(Source records begins)
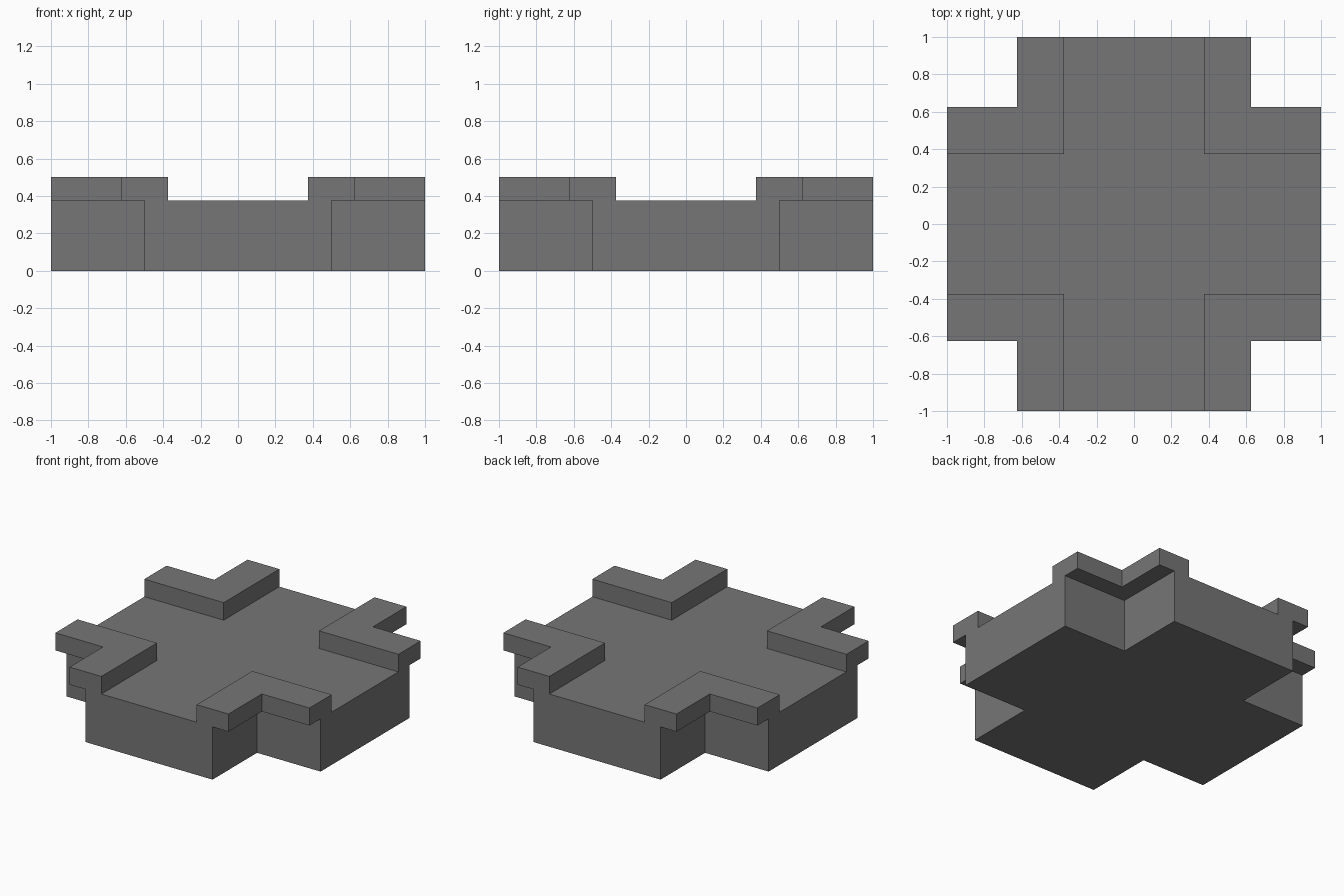
import bpy
import bmesh

cube = bpy.data.objects.get("Cube")
if cube:
    bpy.data.objects.remove(cube, do_unlink=True)

OUTER = 1.0        # reach of each arm
ARM = 0.5          # half width of the base arms
WALL_IN, WALL_OUT = 0.375, 0.625
FLOOR, TOP = 0.375, 0.5

gray = bpy.data.materials.new("stone_gray")
gray.use_nodes = True
color = (0.18, 0.18, 0.18, 1)
gray.diffuse_color = color
gray.node_tree.nodes["Principled BSDF"].inputs["Base Color"].default_value = color


def prism(name, outline, bottom, top):
    """Extrude a flat outline upward into a solid."""
    bm = bmesh.new()
    face = bm.faces.new([bm.verts.new((x, y, bottom)) for x, y in outline])
    result = bmesh.ops.extrude_face_region(bm, geom=[face], use_keep_orig=True)
    raised = [v for v in result["geom"] if isinstance(v, bmesh.types.BMVert)]
    bmesh.ops.translate(bm, verts=raised, vec=(0, 0, top - bottom))
    bmesh.ops.recalc_face_normals(bm, faces=bm.faces)
    mesh = bpy.data.meshes.new(name)
    bm.to_mesh(mesh)
    bm.free()
    mesh.materials.append(gray)
    obj = bpy.data.objects.new(name, mesh)
    bpy.context.collection.objects.link(obj)
    return obj


# Cross-shaped base: one notched corner turned through four quadrants
corner = [(OUTER, ARM), (ARM, ARM), (ARM, OUTER)]
cross = []
for _ in range(4):
    cross += corner
    corner = [(-y, x) for x, y in corner]
prism("cross_base", cross, 0, FLOOR)

# L-shaped walls overhanging each notch
for side, sx in (("left", 1), ("right", -1)):
    for end, sy in (("back", 1), ("front", -1)):
        ell = [(WALL_IN, WALL_IN), (OUTER, WALL_IN), (OUTER, WALL_OUT),
               (WALL_OUT, WALL_OUT), (WALL_OUT, OUTER), (WALL_IN, OUTER)]
        prism(f"{end}_{side}_corner_wall",
              [(sx * x, sy * y) for x, y in ell], FLOOR, TOP)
(Source records ends)
Exactly as they stand, set down all of the entries above, minus every picture.

— Exercise response —
import bpy
import bmesh

cube = bpy.data.objects.get("Cube")
if cube:
    bpy.data.objects.remove(cube, do_unlink=True)

OUTER = 1.0        # reach of each arm
ARM = 0.5          # half width of the base arms
WALL_IN, WALL_OUT = 0.375, 0.625
FLOOR, TOP = 0.375, 0.5

gray = bpy.data.materials.new("stone_gray")
gray.use_nodes = True
color = (0.18, 0.18, 0.18, 1)
gray.diffuse_color = color
gray.node_tree.nodes["Principled BSDF"].inputs["Base Color"].default_value = color


def prism(name, outline, bottom, top):
    """Extrude a flat outline upward into a solid."""
    bm = bmesh.new()
    face = bm.faces.new([bm.verts.new((x, y, bottom)) for x, y in outline])
    result = bmesh.ops.extrude_face_region(bm, geom=[face], use_keep_orig=True)
    raised = [v for v in result["geom"] if isinstance(v, bmesh.types.BMVert)]
    bmesh.ops.translate(bm, verts=raised, vec=(0, 0, top - bottom))
    bmesh.ops.recalc_face_normals(bm, faces=bm.faces)
    mesh = bpy.data.meshes.new(name)
    bm.to_mesh(mesh)
    bm.free()
    mesh.materials.append(gray)
    obj = bpy.data.objects.new(name, mesh)
    bpy.context.collection.objects.link(obj)
    return obj


# Cross-shaped base: one notched corner turned through four quadrants
corner = [(OUTER, ARM), (ARM, ARM), (ARM, OUTER)]
cross = []
for _ in range(4):
    cross += corner
    corner = [(-y, x) for x, y in corner]
prism("cross_base", cross, 0, FLOOR)

# L-shaped walls overhanging each notch
for side, sx in (("left", 1), ("right", -1)):
    for end, sy in (("back", 1), ("front", -1)):
        ell = [(WALL_IN, WALL_IN), (OUTER, WALL_IN), (OUTER, WALL_OUT),
               (WALL_OUT, WALL_OUT), (WALL_OUT, OUTER), (WALL_IN, OUTER)]
        prism(f"{end}_{side}_corner_wall",
              [(sx * x, sy * y) for x, y in ell], FLOOR, TOP)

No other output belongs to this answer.